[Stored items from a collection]
*** Begin section ***
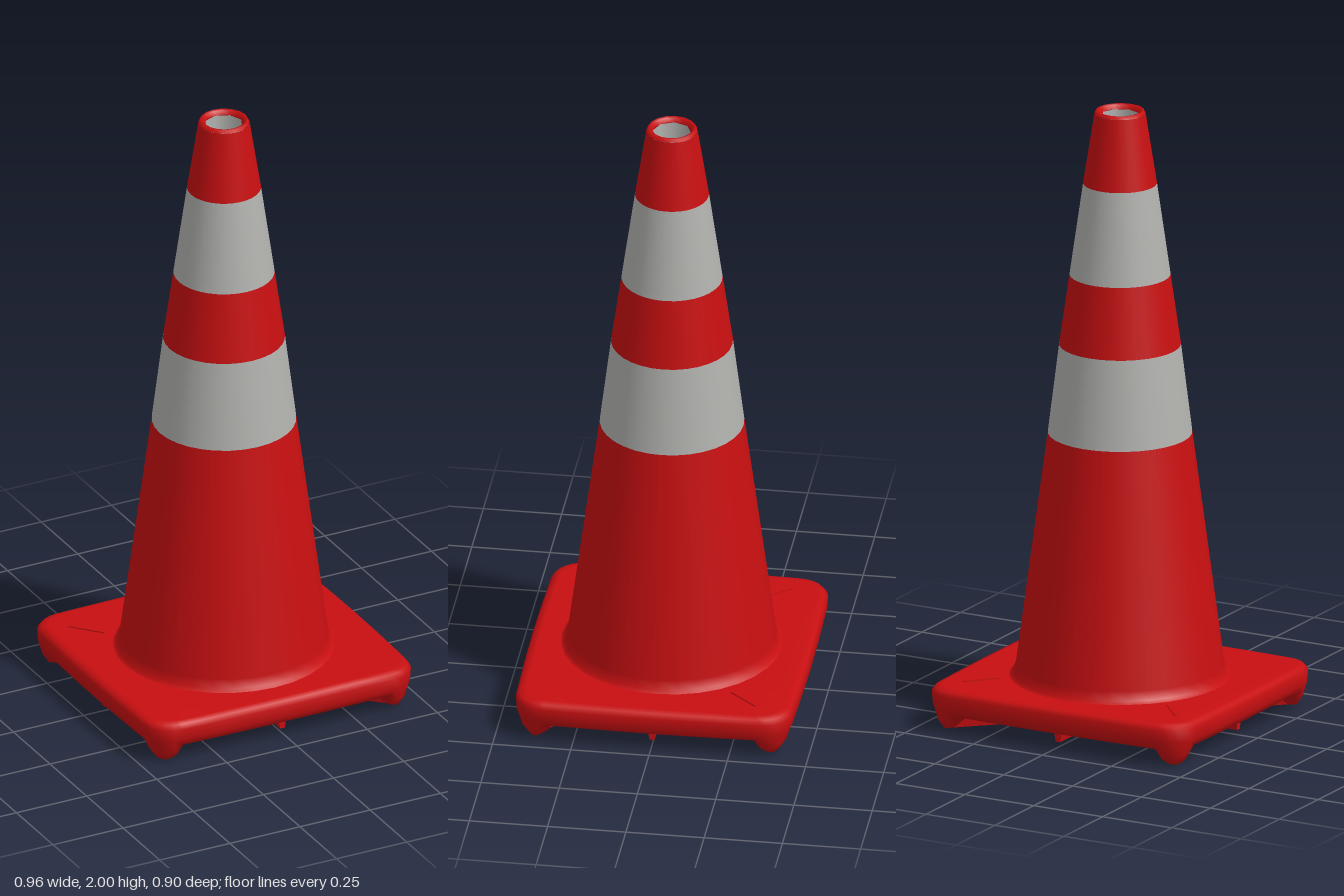
import * as THREE from 'three';

const red = new THREE.MeshStandardMaterial({ color: 0xc80f11, side: THREE.DoubleSide });
red.name = 'safety red';
const grey = new THREE.MeshStandardMaterial({ color: 0xb1b1ae, side: THREE.DoubleSide });
grey.name = 'reflective grey';

function add(group, name, geometry, material) {
  const mesh = new THREE.Mesh(geometry, material);
  mesh.name = name;
  group.add(mesh);
  return mesh;
}

function lathe(points, sides) {
  return new THREE.LatheGeometry(points.map(([r, y]) => new THREE.Vector2(r, y)), sides);
}

// Outline of the foot plate: slightly bowed sides and rounded corners.
// Each point carries its closeness to a corner (0 to 1).
function outline(inset) {
  const hx = 0.473 - inset, hz = 0.442 - inset, r = Math.max(0.095 - inset * 0.4, 0.03);
  const corners = [[1, 1], [-1, 1], [-1, -1], [1, -1]];
  const points = [];
  corners.forEach(([sx, sz], i) => {
    for (let k = 0; k <= 6; k++) {
      const a = (i + k / 6) * Math.PI / 2;
      points.push({
        x: sx * (hx - r) + r * Math.cos(a),
        z: sz * (hz - r) + r * Math.sin(a),
        corner: Math.sin(k / 6 * Math.PI) ** 0.7 || 0,
      });
    }
    // Straight run to the next corner
    const from = points[points.length - 1];
    const [nx, nz] = corners[(i + 1) % 4];
    const a = (i + 1) * Math.PI / 2;
    const to = { x: nx * (hx - r) + r * Math.cos(a), z: nz * (hz - r) + r * Math.sin(a) };
    for (let k = 1; k < 6; k++) {
      const t = k / 6, bow = 0.006 * Math.sin(Math.PI * t);
      points.push({
        x: from.x + (to.x - from.x) * t + Math.cos(a) * bow,
        z: from.z + (to.z - from.z) * t + Math.sin(a) * bow,
        corner: 0,
      });
    }
  });
  return points;
}

// Foot plate lofted from rings of [inset, height, corner droop]
function plateGeometry() {
  const rings = [
    [0.2, 0.142, 0], [0.03, 0.142, 0], [0.01, 0.137, 0], [0, 0.122, 0],
    [0.002, 0.085, 0], [0.014, 0.062, 0.03], [0.03, 0.052, 0.05],
    [0.05, 0.052, 0.05], [0.075, 0.068, 0.04], [0.13, 0.075, 0], [0.25, 0.075, 0],
  ];
  const positions = [], index = [];
  let n = 0;
  rings.forEach(([inset, y, droop]) => {
    const ring = outline(inset);
    n = ring.length;
    ring.forEach(p => positions.push(p.x, y - droop * p.corner, p.z));
  });
  for (let j = 0; j < rings.length - 1; j++) {
    for (let i = 0; i < n; i++) {
      const a = j * n + i, b = j * n + (i + 1) % n;
      index.push(a, b, a + n, b, b + n, a + n);
    }
  }
  // Close the top and underside
  const top = positions.length / 3;
  positions.push(0, 0.142, 0, 0, 0.075, 0);
  const last = (rings.length - 1) * n;
  for (let i = 0; i < n; i++) {
    const k = (i + 1) % n;
    index.push(top, k, i, top + 1, last + i, last + k);
  }
  const geometry = new THREE.BufferGeometry();
  geometry.setAttribute('position', new THREE.Float32BufferAttribute(positions, 3));
  geometry.setIndex(index);
  geometry.computeVertexNormals();
  return geometry;
}

// Tapered rib running outward along +x under the plate
function ribGeometry(length, bottom) {
  const geometry = new THREE.BoxGeometry(length, 0.08 - bottom, 0.04);
  geometry.translate(length / 2, (0.08 + bottom) / 2, 0);
  const p = geometry.attributes.position;
  for (let i = 0; i < p.count; i++) {
    if (p.getY(i) < 0.05) p.setZ(i, p.getZ(i) * 0.4);
  }
  geometry.computeVertexNormals();
  return geometry;
}

export function createModel() {
  const model = new THREE.Group();
  model.name = 'trafficCone';

  add(model, 'footPlate', plateGeometry(), red);

  // Underside ribs: four to the corners, four to the sides
  const ribs = new THREE.Group();
  ribs.name = 'undersideRibs';
  model.add(ribs);
  for (let i = 0; i < 4; i++) {
    const sx = i === 0 || i === 3 ? 1 : -1, sz = i < 2 ? 1 : -1;
    const diagonal = add(ribs, 'cornerRib', ribGeometry(0.555, 0.004), red);
    diagonal.rotation.y = -Math.atan2(sz * 0.41, sx * 0.44);
    const side = add(ribs, 'sideRib', ribGeometry(i % 2 ? 0.4 : 0.43, 0.02), red);
    side.rotation.y = i * Math.PI / 2;
  }

  // Cone body, split at the colour bands
  add(model, 'coneSkirt', lathe([[0.352, 0.141], [0.338, 0.15], [0.33, 0.18], [0.229, 0.94]], 32), red);
  add(model, 'lowerBand', lathe([[0.229, 0.94], [0.193, 1.23]], 32), grey);
  add(model, 'middleSection', lathe([[0.193, 1.23], [0.16, 1.46]], 32), red);
  add(model, 'upperBand', lathe([[0.16, 1.46], [0.117, 1.76]], 32), grey);
  add(model, 'coneTip', lathe([[0.117, 1.76], [0.081, 1.99]], 32), red);

  // Rim and recessed opening
  add(model, 'topRim', lathe([[0.081, 1.99], [0.076, 2], [0.066, 1.998], [0.061, 1.985]], 16), red);
  add(model, 'openingWall', lathe([[0.061, 1.985], [0.058, 1.9]], 8), grey);
  add(model, 'openingFloor', lathe([[0.058, 1.9], [0.03, 1.89], [0, 1.887]], 8), red);

  // Shallow moulding creases on the rear of the plate
  for (const s of [-1, 1]) {
    const crease = add(model, 'plateCrease', new THREE.BoxGeometry(0.12, 0.006, 0.008), red);
    crease.position.set(s * 0.345, 0.143, -0.28);
    crease.rotation.y = s * 0.85;
  }
  return model;
}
*** End section ***
Reproduce the line that contains "1.985]], 16), red);" and each line after it through the last line of the entries above, exactly; leave out all earlier lines.

  add(model, 'topRim', lathe([[0.081, 1.99], [0.076, 2], [0.066, 1.998], [0.061, 1.985]], 16), red);
  add(model, 'openingWall', lathe([[0.061, 1.985], [0.058, 1.9]], 8), grey);
  add(model, 'openingFloor', lathe([[0.058, 1.9], [0.03, 1.89], [0, 1.887]], 8), red);

  // Shallow moulding creases on the rear of the plate
  for (const s of [-1, 1]) {
    const crease = add(model, 'plateCrease', new THREE.BoxGeometry(0.12, 0.006, 0.008), red);
    crease.position.set(s * 0.345, 0.143, -0.28);
    crease.rotation.y = s * 0.85;
  }
  return model;
}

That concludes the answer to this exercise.